    Thursday, June 28, 2007 5:17 PM
  •  

    I suspect it has something to do with the TRANSPORT route. What should I be looking for on the master to feel confident that it has the information needed to reply back to the downstream server? Is there something I can check once the request message arrives on the master (or while I'm processing it)?

     

    I'm not sure what could be happening because - as I said - I do receive the message successfully on the master. However, when I try to use the conversation_handle to reply, I never see anything. And I only see that the server is CONVERSING in a trace. How can I verify that things are correct using a TRANSPORT route before I try to reply? Maybe I have my service named incorrecty? I am using the following format [tcp://machine-ip:4022/MyService]. Is this all that's needed on the downstream server for the master to know where to deliver the reply?

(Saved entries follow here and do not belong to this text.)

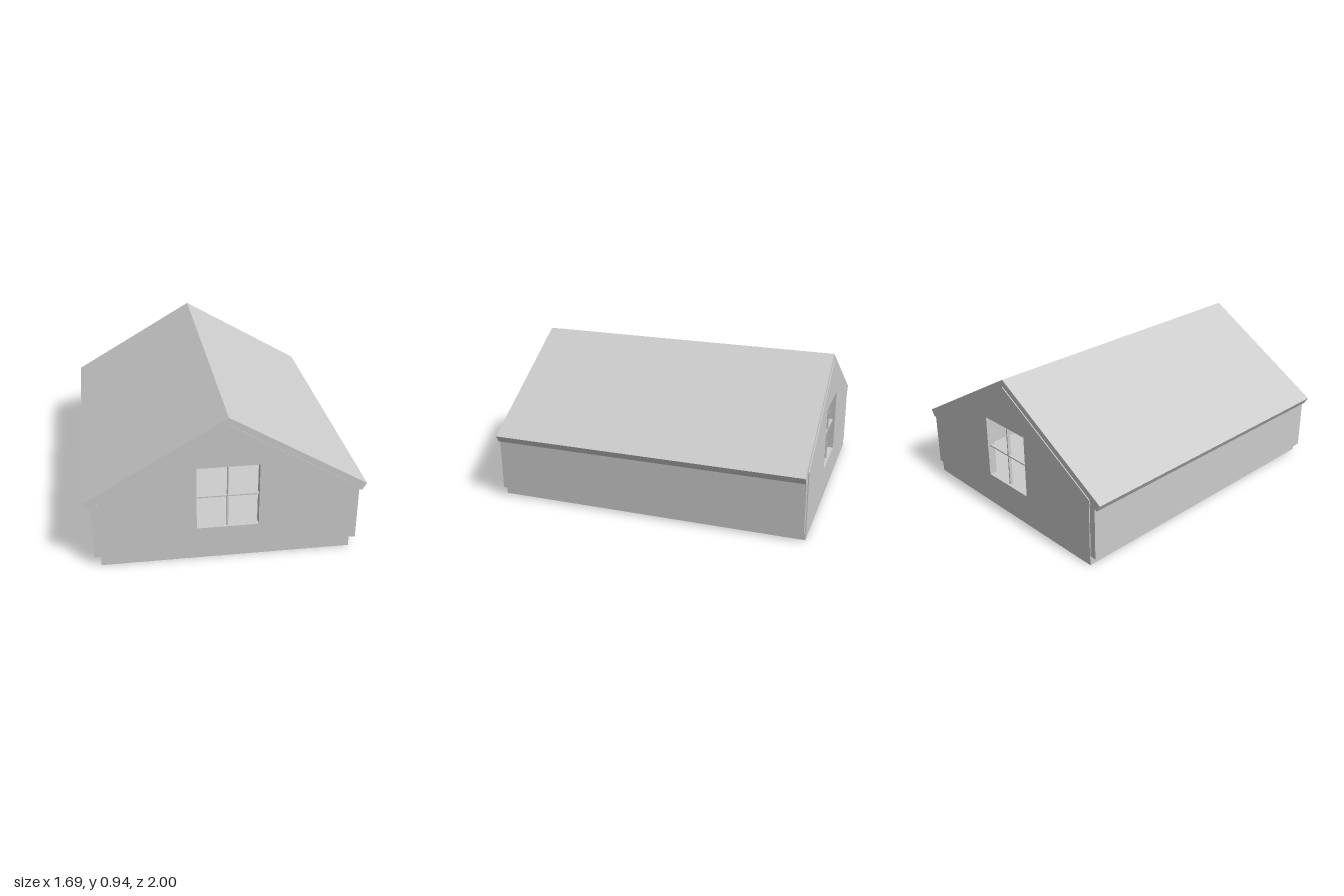
import * as THREE from 'three';

const material = new THREE.MeshStandardMaterial({ color: 0xcccccc, flatShading: true });

function addMesh(parent, name, geometry, x = 0, y = 0, z = 0) {
  const mesh = new THREE.Mesh(geometry, material);
  mesh.name = name;
  mesh.position.set(x, y, z);
  parent.add(mesh);
  return mesh;
}

function polygon(points) {
  return new THREE.Shape(points.map(([x, y]) => new THREE.Vector2(x, y)));
}

function extrude(shape, depth) {
  return new THREE.ExtrudeGeometry(shape, { depth, bevelEnabled: false });
}

export function createModel() {
  const house = new THREE.Group();
  house.name = 'house';

  const floorY = 0.06;
  const wall = 0.05;
  const win = { left: -0.185, right: 0.19, bottom: 0.21, top: 0.62 };
  const winX = (win.left + win.right) / 2;
  const winY = (win.bottom + win.top) / 2;

  // Foundation slab, whose top is the floor
  addMesh(house, 'foundation', new THREE.BoxGeometry(1.52, floorY, 1.996), 0, floorY / 2, 0);

  // Long side walls
  for (const side of [1, -1]) {
    const name = side > 0 ? 'leftWall' : 'rightWall';
    addMesh(house, name, new THREE.BoxGeometry(0.04, 0.36, 1.991), side * 0.78, 0.24, 0.0015);
  }

  // Gable end with a window opening
  const gable = polygon([[-0.76, floorY], [0.76, floorY], [0.76, 0.445], [0, 0.89], [-0.76, 0.445]]);
  gable.holes.push(polygon([
    [win.left, win.bottom], [win.left, win.top], [win.right, win.top], [win.right, win.bottom],
  ]));
  const gableGeometry = extrude(gable, wall);

  // Both gables, each with thin crossed glazing bars
  for (const [end, z] of [['front', 1 - wall], ['back', -1]]) {
    const group = new THREE.Group();
    group.name = end + 'Gable';
    group.position.z = z;
    house.add(group);
    addMesh(group, end + 'GableWall', gableGeometry);
    addMesh(group, end + 'VerticalBar',
      new THREE.BoxGeometry(0.008, win.top - win.bottom, 0.02), winX, winY, wall / 2);
    addMesh(group, end + 'HorizontalBar',
      new THREE.BoxGeometry(win.right - win.left, 0.008, 0.02), winX, winY, wall / 2);
  }

  // Pitched roof slab with square-cut eaves
  const roof = polygon([
    [0.845, 0.44], [0, 0.935], [-0.845, 0.44],
    [-0.817, 0.394], [0, 0.873], [0.817, 0.394],
  ]);
  addMesh(house, 'roof', extrude(roof, 1.991), 0, 0, -0.994);

  return house;
}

    Thursday, June 28, 2007 6:16 PM
  •  

     

    By the way, I DO see these occuring at regular intervals on the master, but I'm not sure why service broker would think the messages are duplicate. Again, could this be something related to the way I am using the TRANSPORT route?

     

    "Broker:Message Undeliverable This message could not be delivered because it is a duplicate.   sa      16 2007-06-28 09:30:20.793"

     

    Would the result of this error be "nothing" in the transmission_queue and target queue?

    Thursday, June 28, 2007 6:46 PM
  • That is an indication that acks don't go back to the sender, so he retries again and again. Acks folow the same routing rules as normal messages, so indeed would point that there is a routing problem. Which machine traces this event? The server (that has the TRANSPORT route) or the initiators?

    In which database had you created the TRANSPORT route? Is there any other route that has the same service_name and would pre-empt the TRANSPORT route?

     

    The Message Classify event in profiler will tell for each message classification (including acks) what address was selected. Just make sure you enable all columns in the profiler trace properties, usually if you start from any template it hides most columns, make sure you start from the 'blank' template.

    Thursday, June 28, 2007 9:38 PM
  • It was the initiator that was tracing this event (not the one with the TRANSPORT route).

     

    I am not longer getting this ack error problem, but I still don't see the reply anywhere (the message still makes it successfully to the target - the one with the TRANSPORT route). I removed AutoCreatedLocal on both databases and removed any services that were similar that could be interfering. So, at this point, nothing should be pre-empting the TRANSPORT. I have show all events and show all columns selected.

     

    This is what I see for the trace regarding message classify on the original initiator:

     

    Broker Remote Message Ack: 1- Message with Acknowledgement Sent

    Message Classify: 1- Local

    Broker Remote Message Ack: 4- Acknowledgement Received

     

    From the trace on the initiator, it looks like it views the actual target machine (the one with the TRANSPORT) as the Initiator. I'm not sure whats going on here. I should be able to use the same conversation handle for the reply, correct?

     

    Any other suggestions?

    Thursday, June 28, 2007 11:41 PM
  •  

     

    OK, case closed. There was an application logic bug in my stored procedure that was preventing the reply. Sorry for the time waste and thanks for the help.

    Friday, June 29, 2007 12:22 AM